(Critical Survey of Contemporary Fiction)

With more than thirty books to his credit, Dick Francis has become a mystery writer with few equals. Almost as a matter of course, his novels rise to the top of the best-seller list upon publication. Once a jockey himself, Francis uses horse racing as an anchor for his various plots. In DECIDER, the story revolves around a racecourse that has seen better days. The family that owns the racecourse must come to a decision on what should become of it. Lord Stratton has died and left his heirs at one another’s throats. The narrator, Lee Morris, is a thirty-five-year-old architect who specializes in the restoration of old homes. He and his wife have six sons, and during each restoration, his family is housed inside a double-decker bus that has been made inhabitable. Morris’ mother had been married at one time to one of Lord Stratton’s sons, and Lord Stratton saw fit to include shares in the racecourse in the settlement when the two got divorced.
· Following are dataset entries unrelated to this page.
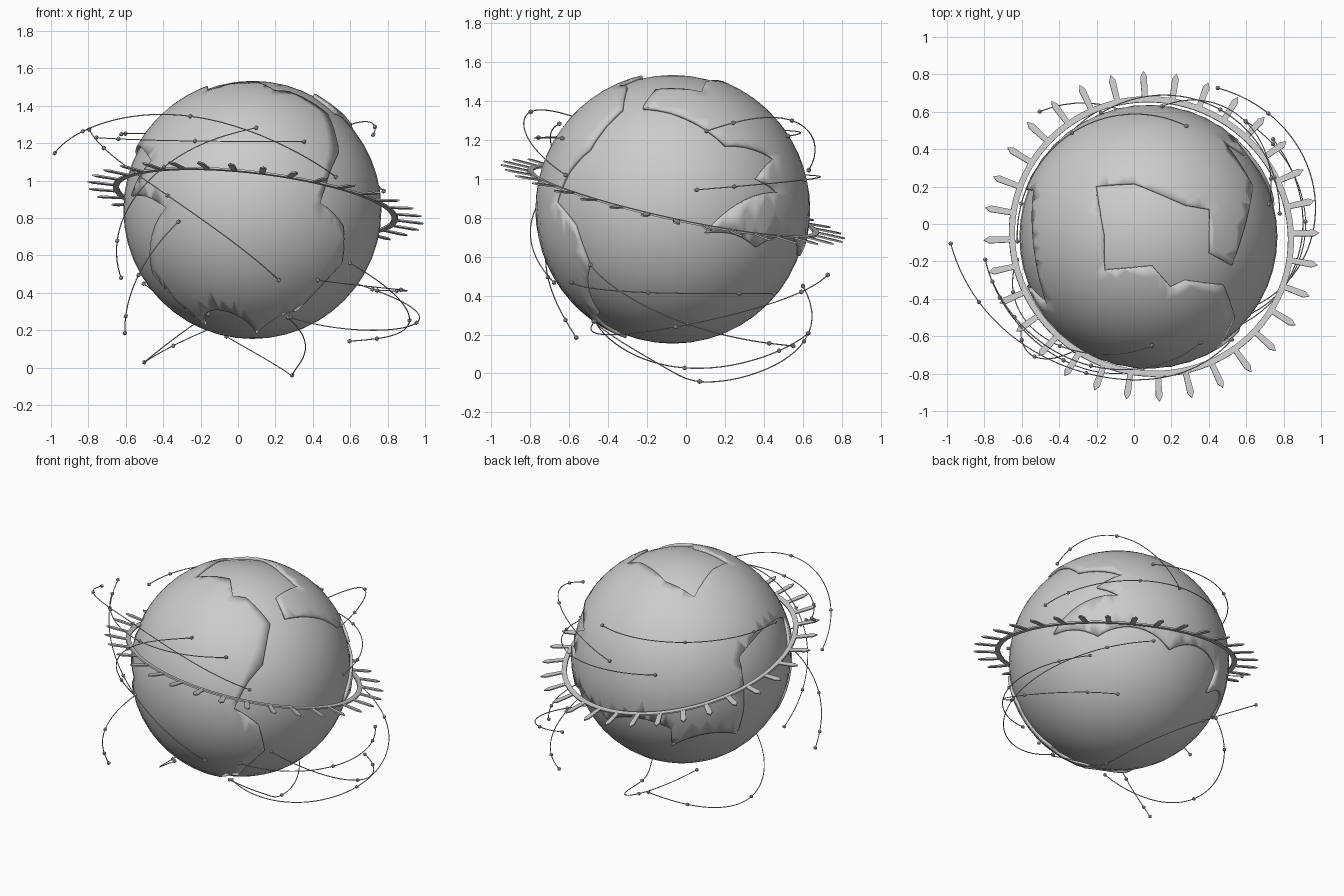
import bpy, bmesh, math
from mathutils import Vector, Matrix
from mathutils.geometry import delaunay_2d_cdt

if "Cube" in bpy.data.objects:
    bpy.data.objects.remove(bpy.data.objects["Cube"])

CENTRE = Vector((0.077, -0.068, 0.843))
SEA_R, LAND_R = 0.69, 0.706


def on_globe(az, lat, r):
    a, b = math.radians(az), math.radians(lat)
    return CENTRE + r * Vector((math.cos(b) * math.cos(a), math.cos(b) * math.sin(a), math.sin(b)))


def add_object(name, verts, faces, thickness, offset=0):
    mesh = bpy.data.meshes.new(name)
    mesh.from_pydata(verts, [], faces)
    obj = bpy.data.objects.new(name, mesh)
    bpy.context.collection.objects.link(obj)
    mod = obj.modifiers.new("thickness", 'SOLIDIFY')
    mod.thickness, mod.offset = thickness, offset
    return obj


# Ocean sphere
bpy.ops.mesh.primitive_uv_sphere_add(segments=48, ring_count=24, radius=SEA_R, location=CENTRE)
bpy.context.object.name = "ocean_sphere"
bpy.ops.object.shade_smooth()

# Raised land: coastline as (azimuth, latitude), laid out flat around the north pole
coast = [(-66, 65), (-50, 64), (-33, 47), (-43, 26), (-52, 17), (-59, 3), (-46, -7),
         (-42, -24), (-58, -50), (-85, -70), (-137, -61), (-150, -29), (-131, 1), (-158, 6),
         (-146, 22), (158, 20), (159, -10), (158, -26), (119, -30), (119, -17), (80, -20),
         (39, -16), (14, -10), (51, 7), (39, 13), (53, 22), (26, 28), (-19, 48),
         (-15, 61), (24, 59), (40, 68), (105, 65), (136, 56), (178, 70), (-143, 65), (-83, 77)]


def flat(az, lat):
    a = math.radians(az)
    return Vector((math.cos(a), math.sin(a))) * (90 - lat)


outline = []
for i, c in enumerate(coast):
    a, b = flat(*c), flat(*coast[(i + 1) % len(coast)])
    n = max(1, math.ceil((b - a).length / 7))
    outline += [a.lerp(b, k / n) for k in range(n)]
grid = [flat(az + lat / 2, lat) for lat in range(-66, 84, 6) for az in range(0, 360, 8)]
pts, _, tris, *_ = delaunay_2d_cdt(outline + grid, [], [list(range(len(outline)))], 1, 1e-4)
used = sorted({i for t in tris for i in t})
index = {v: k for k, v in enumerate(used)}
land_verts = [on_globe(math.degrees(math.atan2(pts[i].y, pts[i].x)), 90 - pts[i].length, LAND_R) for i in used]
land = add_object("raised_land", land_verts, [[index[i] for i in t] for t in tris], 0.022, -1)
bm = bmesh.new()
bm.from_mesh(land.data)
for f in bm.faces:
    f.normal_update()
    if f.normal.dot(f.calc_center_median() - CENTRE) < 0:
        f.normal_flip()
bm.to_mesh(land.data)
bm.free()
bpy.ops.object.select_all(action='DESELECT')
bpy.context.view_layer.objects.active = land
land.select_set(True)
bpy.ops.object.shade_smooth_by_angle(angle=math.radians(30))

# Tilted flat ring
normal = Vector((0.12, 0.22, 1)).normalized()
turn = Vector((0, 0, 1)).rotation_difference(normal).to_matrix().to_4x4()
tilt = Matrix.Translation((0.093, -0.067, 0.882)) @ turn


def polar(r, a, side=0):
    return tilt @ Vector((r * math.cos(a) - side * math.sin(a), r * math.sin(a) + side * math.cos(a), 0))


N = 96
verts = [polar(r, math.tau * i / N) for r in (0.735, 0.767) for i in range(N)]
add_object("ring_band", verts, [(i, (i + 1) % N, N + (i + 1) % N, N + i) for i in range(N)], 0.01)

# 32 pointed spokes around the ring
verts, faces = [], []
for i in range(32):
    a = math.radians(2 + i * 11.25)
    faces.append(tuple(range(len(verts), len(verts) + 5)))
    verts += [polar(0.76, a, -0.015), polar(0.875, a, -0.018), polar(0.905, a),
              polar(0.875, a, 0.018), polar(0.76, a, 0.015)]
add_object("ring_spokes", verts, faces, 0.008)

# Thin flight arcs rising from the globe:
# start azimuth, start latitude, end azimuth, end latitude, end radius, latitude bulge, lift
arcs = [(-51, 14, -178, 16, 1.1, 17, .03), (-64, 30, -164, 24, .95, -1, 0),
        (-77, -31, -172, 26, .98, 8, -.05), (-88, 37, -170, -27, .8, 12, .02),
        (-120, -50, -252, -41, .97, -9, .15), (-63, -52, 65, -21, .94, 2, .23),
        (-65, -52, 131, -24, .97, -36, .07), (-56, -31, 38, -27, .95, 1, .07),
        (-39, -23, 50, -41, 1.07, -3, .13), (84, 16, 15, 31, .78, 6, .17),
        (111, 14, 10, 8, .72, 0, .07), (71, 31, 182, 30, .81, 0, .03),
        (-123, -5, -144, -38, 1.07, 0, .05)]


def arc_point(arc, t):
    az1, lat1, az2, lat2, r2, bulge, lift = arc
    s = math.sin(math.pi * t)
    return on_globe(az1 + (az2 - az1) * t, lat1 + (lat2 - lat1) * t + bulge * s,
                    0.73 + (r2 - 0.73) * t + lift * s)


curve = bpy.data.curves.new("flight_arcs", 'CURVE')
curve.dimensions = '3D'
curve.bevel_depth, curve.bevel_resolution = 0.003, 1
bm = bmesh.new()
for arc in arcs:
    spline = curve.splines.new('POLY')
    spline.points.add(48)
    for i, p in enumerate(spline.points):
        p.co = (*arc_point(arc, i / 48), 1)
    # beads along each arc
    for t in (0, 0.5, 0.85, 1):
        bmesh.ops.create_icosphere(bm, subdivisions=1, radius=0.013,
                                   matrix=Matrix.Translation(arc_point(arc, t)))
bpy.context.collection.objects.link(bpy.data.objects.new("flight_arcs", curve))
mesh = bpy.data.meshes.new("arc_beads")
bm.to_mesh(mesh)
bm.free()
bpy.context.collection.objects.link(bpy.data.objects.new("arc_beads", mesh))
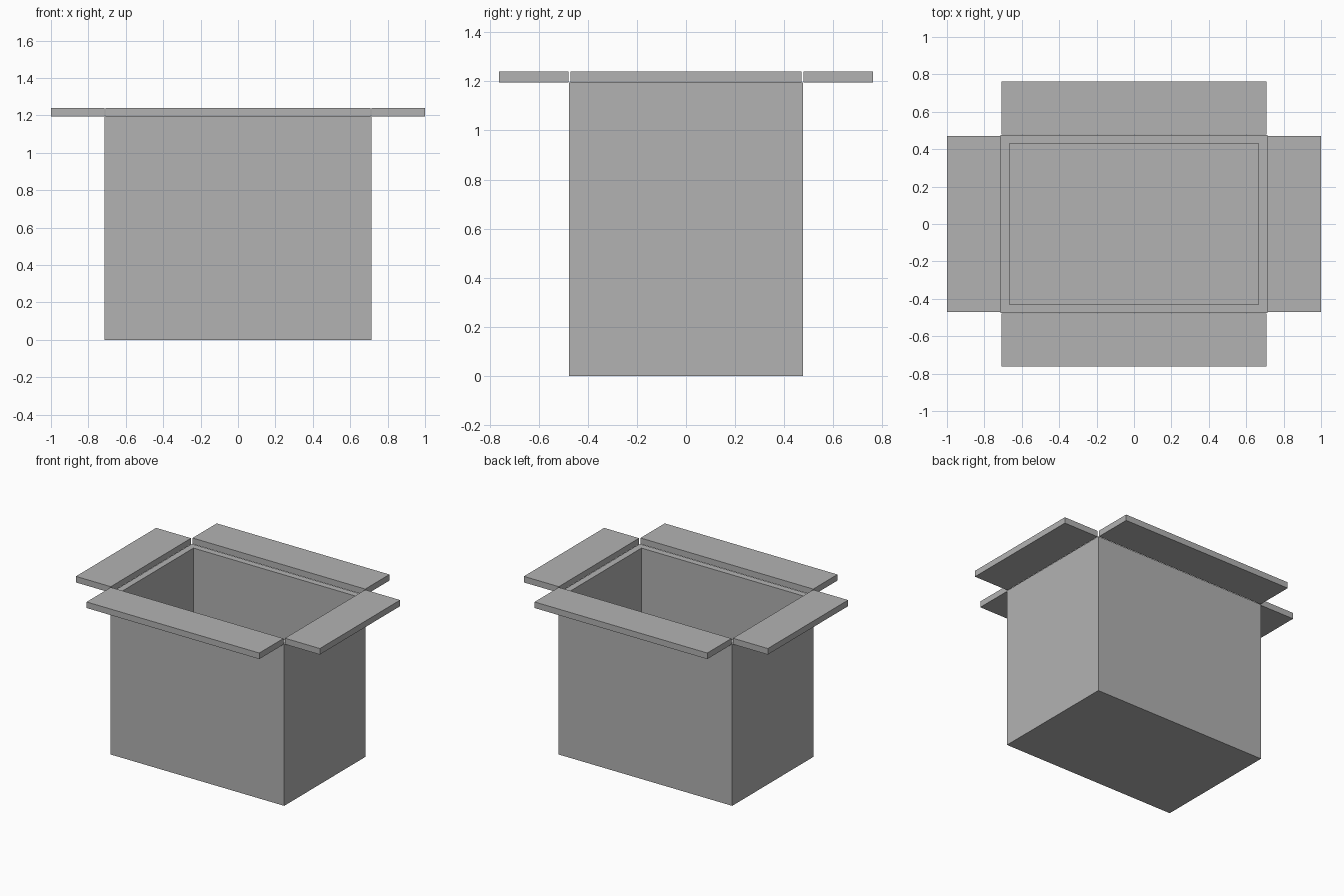
import bpy
import bmesh
from mathutils import Vector

cube = bpy.data.objects.get("Cube")
if cube:
    bpy.data.objects.remove(cube, do_unlink=True)

# Single flat colour
grey = bpy.data.materials.new("plain grey")
grey.use_nodes = True
colour = (0.448, 0.448, 0.448, 1)
grey.diffuse_color = colour
grey.node_tree.nodes["Principled BSDF"].inputs["Base Color"].default_value = colour

# Overall sizes
HALF_X, HALF_Y, RIM = 0.713, 0.477, 1.195
WALL = 0.047
TOP = 1.24


def block(bm, low, high):
    """Add an axis-aligned block between two corners."""
    low, high = Vector(low), Vector(high)
    verts = bmesh.ops.create_cube(bm, size=1)["verts"]
    bmesh.ops.scale(bm, vec=high - low, verts=verts)
    bmesh.ops.translate(bm, vec=(low + high) / 2, verts=verts)


def finish(bm, name):
    """Turn the bmesh into a named object."""
    mesh = bpy.data.meshes.new(name)
    bm.to_mesh(mesh)
    bm.free()
    mesh.materials.append(grey)
    obj = bpy.data.objects.new(name, mesh)
    bpy.context.collection.objects.link(obj)
    return obj


# Hollow open box: inset the top face for the rim, then push it down to the floor
bm = bmesh.new()
block(bm, (-HALF_X, -HALF_Y, 0), (HALF_X, HALF_Y, RIM))
bm.normal_update()
top = max(bm.faces, key=lambda f: f.calc_center_median().z)
bmesh.ops.inset_region(bm, faces=[top], thickness=WALL, use_even_offset=True)
inner = bmesh.ops.extrude_face_region(bm, geom=[top])["geom"]
bmesh.ops.translate(bm, vec=(0, 0, WALL - RIM),
                    verts=[g for g in inner if isinstance(g, bmesh.types.BMVert)])
if top.is_valid:
    bmesh.ops.delete(bm, geom=[top], context="FACES_ONLY")
bmesh.ops.recalc_face_normals(bm, faces=bm.faces[:])
finish(bm, "box_body")

# Four open flaps lying flat, level with the rim
for side, name in ((-1, "front_flap"), (1, "back_flap")):
    bm = bmesh.new()
    ys = sorted((side * (HALF_Y + 0.002), side * 0.762))
    block(bm, (-0.708, ys[0], RIM), (0.708, ys[1], TOP))
    finish(bm, name)

for side, name in ((-1, "right_flap"), (1, "left_flap")):
    bm = bmesh.new()
    xs = sorted((side * (HALF_X + 0.001), side))
    block(bm, (xs[0], -0.47, RIM), (xs[1], 0.47, TOP))
    finish(bm, name)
Because of a sordid past involving the mistreatment of his mother by her husband at the time, Lee Morris finds himself a stockholder in the Stratton Park Racecourse. Francis has created a devious and sinister brood in the Strattons. The matriarch, Marjorie Stratton, seems to be the only member of the family who is forthright and decent. Morris involves himself in the family argument, since he is a shareholder also and has a right to vote his conscience. Before long, though, he and his sons find their lives threatened—they are in the racecourse’s grandstands when a bomb explodes. Morris is positive that one or more of the Strattons is behind the bombing. With intelligent cunning, Morris pushes toward a resolution. As usual with a Francis mystery, the plot is paced with care. The culprit is dealt with accordingly, and Morris can get back to building and being the best father possible. No Francis mystery would be complete without the proper respect being paid to horses and to horse racing. DECIDER will not disappoint the millions of devoted readers of Francis, and may even win over a few new converts to his particular brand of mystery.